Today the National Park Service is trending on Twitter thanks to the agency’s Centennial Celebration. As part of the effort to publicize the importance of the National Park system, admission to all National Parks is free August 25-28.
America’s national parks represent a tremendous accomplishment for conservation. Whether they will still represent that 100 years from now is an open question, given the embrace of mass immigration by the same elites that once made preservation of wild open spaces a priority.
The first casualty of our lack of serious immigration policy has been National Parks, National Forests, and National Monuments along our southern border. From the early 2000s on, these federal lands became smuggling routes for a flood tide of drugs and illegal immigrants.
The remote and rugged nature of these areas lend themselves to smuggling operations; and as a result they have become the preferred route for human and drug traffickers seeking a way around tougher border enforcement in California, where sections of a completed border fence made smuggling too difficult.
Ten years ago the Economist noted that smuggling was a serious problem in these ecologically delicate areas:
Rangers must worry not only about rescuing lost hikers and conserving nature, but also about security. Elsewhere in Texas, officials at Padre Island National Seashore, working with the Coast Guard and other agencies, seize about 25,000lb of marijuana each year from incoming boats.
The worst-hit place is Organ Pipe Cactus National Monument in Arizona, which is part of the parks system. In 2002 a young ranger on patrol there was killed by drug dealers.
In 2009, the Center for Immigration Studies publicized the results of putting cameras along smuggling corridors through Coronado National Forest, situated in remote Southeastern Arizona. As a result, Republican members of Congress wrote a letter to the DHS that said in part:
Comprised of wildlife refuges, national parks and national forests, these lands represent some of the most culturally and environmentally sensitive areas in the country. Due to their sparse population, lack of development, and location on the border, these lands often serve as gateways for illegal aliens, smugglers, and possibly terrorists to enter the United States.
Given the magnitude of our underlying concerns, we are writing to request information relating to agreements between DHS and Department of the Interior agencies and the U.S. Forest Service. In particular, we respectfully request information concerning USBP access to lands under the jurisdiction of these agencies, including USBP’s ability to patrol these areas and install important surveillance and communication equipment.
The response at the border, in particular the buildup of resources in certain areas of Arizona and New Mexico, shows that given the resources, the border can be secured.
Recent reports from this year indicate that in response to increased Border Patrol presence, parks and wilderness areas are now much safer than they were before.
Caution: “Smuggling and illegal immigration may be encountered in this area.”
Visitors to state and national parks, monuments and memorials in Southern Arizona have undoubtedly seen these signs posted along popular hiking trails.

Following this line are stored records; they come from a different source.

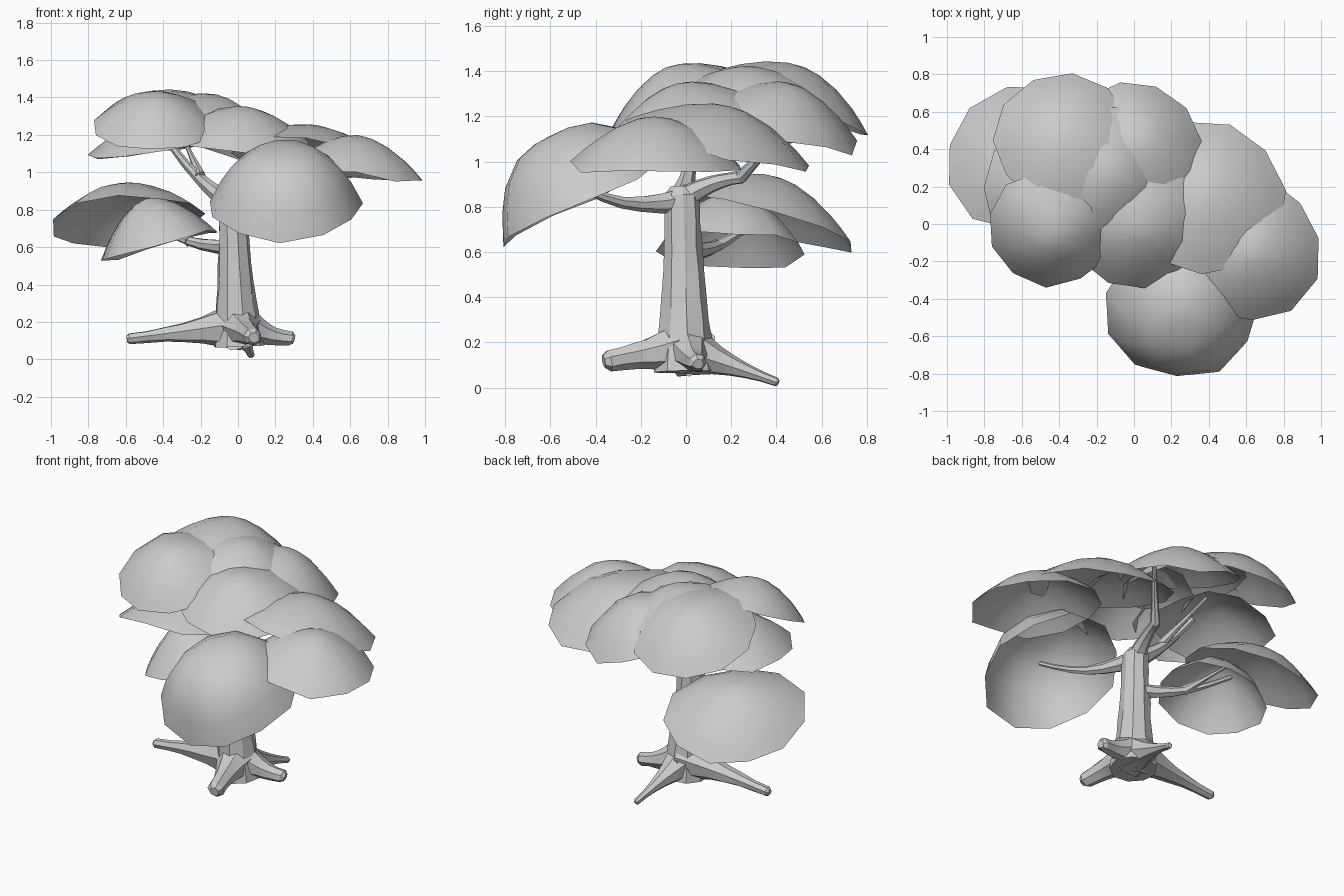
import bpy, bmesh, math, random
from mathutils import Vector

cube = bpy.data.objects.get("Cube")
if cube:
    bpy.data.objects.remove(cube)
random.seed(4)


def material(name, shade):
    colour = (shade, shade, shade, 1)
    mat = bpy.data.materials.new(name)
    mat.use_nodes = True
    mat.diffuse_color = colour
    mat.node_tree.nodes["Principled BSDF"].inputs["Base Color"].default_value = colour
    return mat


grey = material("plain grey", shade=0.6)


def finish(name, bm, sharp_angle):
    mesh = bpy.data.meshes.new(name)
    bm.to_mesh(mesh)
    bm.free()
    mesh.materials.append(grey)
    part = bpy.data.objects.new(name, mesh)
    bpy.context.collection.objects.link(part)
    bpy.ops.object.select_all(action='DESELECT')
    part.select_set(True)
    bpy.context.view_layer.objects.active = part
    bpy.ops.object.shade_smooth_by_angle(angle=math.radians(sharp_angle))


def bridge(bm, lower, upper):
    count = len(lower)
    for i in range(count):
        j = (i + 1) % count
        bm.faces.new((lower[i], lower[j], upper[j], upper[i]))


# Tapered, faceted limb from start to end, bowed upward or downward in the middle
def limb(name, start, end, thick, thin, bow=0, sides=7, steps=6):
    bm = bmesh.new()
    start, end = Vector(start), Vector(end)
    axis = (end - start).normalized()
    side = axis.orthogonal().normalized()
    up = axis.cross(side)
    rings = []
    for k in range(steps + 1):
        t = k / steps
        centre = start.lerp(end, t)
        centre.z += bow * math.sin(math.pi * t)
        radius = thin + (thick - thin) * (1 - t) ** 2
        ring = []
        for i in range(sides):
            a = math.tau * i / sides
            r = radius * random.uniform(0.94, 1.06)
            ring.append(bm.verts.new(centre + r * (math.cos(a) * side + math.sin(a) * up)))
        rings.append(ring)
    # Blunt tip
    rings.append([bm.verts.new(end.lerp(v.co, 0.6) + axis * thin * 0.5) for v in rings[-1]])
    for lower, upper in zip(rings, rings[1:]):
        bridge(bm, lower, upper)
    bm.faces.new(rings[0][::-1])
    bm.faces.new(rings[-1])
    finish(name, bm, sharp_angle=25)


# Open leaf dome with an uneven rim, tipped sideways by its lean
def canopy(name, centre, lean, radius, height, power=1.8, sides=11):
    bm = bmesh.new()
    centre = Vector(centre)
    normal = Vector((*lean, 1)).normalized()
    u = Vector((0, 1, 0)).cross(normal).normalized()
    v = normal.cross(u)
    reach = [radius * random.uniform(0.97, 1.05) for _ in range(sides)]
    droop = [random.uniform(-0.02, 0.02) for _ in range(sides)]
    turn = random.random()
    rings = []
    for t in (1, 0.85, 0.7, 0.45, 0.2):
        ring = []
        for i in range(sides):
            a = math.tau * i / sides + turn
            flat = t * reach[i] * (math.cos(a) * u + math.sin(a) * v)
            lift = height * (1 - t ** power) + droop[i] * t ** 3
            ring.append(bm.verts.new(centre + flat + normal * lift))
        rings.append(ring)
    for lower, upper in zip(rings, rings[1:]):
        bridge(bm, lower, upper)
    peak = bm.verts.new(centre + normal * height)
    inner = rings[-1]
    for i in range(sides):
        bm.faces.new((inner[i], inner[(i + 1) % sides], peak))
    finish(name, bm, sharp_angle=60)


# Trunk
limb("trunk", start=(0, 0, 0.07), end=(-0.03, -0.02, 0.85), thick=0.14, thin=0.08, sides=9, steps=7)

# Roots
limb("root_right", start=(0, 0, 0.18), end=(-0.58, 0, 0.11), thick=0.13, thin=0.03)
limb("root_left", start=(0, 0, 0.2), end=(0.28, 0.05, 0.11), thick=0.13, thin=0.04, bow=-0.02)
limb("root_front", start=(0, 0, 0.18), end=(0.08, -0.34, 0.12), thick=0.13, thin=0.05)
limb("root_back", start=(0, 0, 0.17), end=(0.07, 0.4, 0.025), thick=0.13, thin=0.02)

# Branches
trunk_top = (-0.03, -0.02, 0.83)
back_bend = (0.04, 0.24, 0.93)
limb("branch_front", trunk_top, end=(0.25, -0.55, 0.93), thick=0.06, thin=0.015, bow=-0.06)
limb("branch_back", trunk_top, back_bend, thick=0.06, thin=0.03, bow=0.02)
limb("branch_back_tip", back_bend, end=(0.25, 0.48, 1.18), thick=0.03, thin=0.013)
limb("branch_upper", trunk_top, end=(-0.4, 0.05, 1.2), thick=0.06, thin=0.02, bow=-0.04)
limb("branch_upper_fork", start=(-0.2, 0, 0.98), end=(-0.3, 0.3, 1.2), thick=0.03, thin=0.01)
limb("branch_low", start=(-0.04, 0.02, 0.6), end=(-0.5, 0.28, 0.75), thick=0.05, thin=0.015, bow=-0.04)
limb("branch_low_fork", start=(-0.26, 0.14, 0.63), end=(-0.4, 0.36, 0.75), thick=0.03, thin=0.01)

# Front leaf canopy
canopy("canopy_front", (0.25, -0.45, 0.82), lean=(0, -0.5), radius=0.41, height=0.33, power=3)

# Low leaf canopies
canopy("canopy_low_back", (-0.6, 0.35, 0.74), lean=(-0.1, 0.33), radius=0.41, height=0.2)
canopy("canopy_low_front", (-0.42, 0.2, 0.61), lean=(-0.28, 0), radius=0.32, height=0.26)

# Top leaf canopies
canopy("canopy_upper_right", (-0.44, -0.02, 1.25), lean=(0, -0.43), radius=0.34, height=0.18)
canopy("canopy_upper_back", (-0.38, 0.46, 1.26), lean=(-0.05, 0.4), radius=0.37, height=0.17)
canopy("canopy_under_right", (-0.45, 0.17, 1.11), lean=(-0.1, 0), radius=0.36, height=0.17)
canopy("canopy_crown", (-0.15, 0.27, 1.25), lean=(0.2, 0), radius=0.37, height=0.17)
canopy("canopy_back", (0.01, 0.42, 1.16), lean=(0.2, 0.3), radius=0.36, height=0.19)
canopy("canopy_middle", (0.02, 0, 1.18), lean=(0.1, -0.25), radius=0.36, height=0.17)

# Left leaf canopies
canopy("canopy_left_inner", (0.38, 0.15, 1.07), lean=(0.1, 0.25), radius=0.42, height=0.18)
canopy("canopy_left_outer", (0.62, -0.14, 0.99), lean=(0.1, 0), radius=0.38, height=0.21)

The sites near the Mexico border are great spots to find hiking, bird watching and camping, but also provide the perfect place for undocumented immigrants and drug smugglers to cross into the U.S.
However, visitors are unlikely to see any illegal border activity. One reason: Border Patrol now has an operating base inside the Coronado National Memorial in Sierra Vista, which has led to more officers being assigned to the park to help reduce illegal border activity.
“Visitors don’t often see it because (immigrants) try to avoid established trails and they usually travel by night,” said Christopher Bentley, park ranger at the Coronado National Memorial near Sierra Vista, which is only open during daylight hours.
According to Bentley, safety has improved drastically since 2003, when Coronado was named one of 10 deadliest U.S. parks by the Fraternal Order Police’s park ranger association.
The impact of increased patrols, manpower and fencing in securing these national resources shows that actually enforcing our border protects the environment, contrary to claims by some environmental groups that fencing and patrols would harm these areas.
However, despite increased patrols in high visibility areas like national parks, there has been a consistent diminishment in enforcement in most places along the border that threatens local ecologies and long-term environmental sustainability.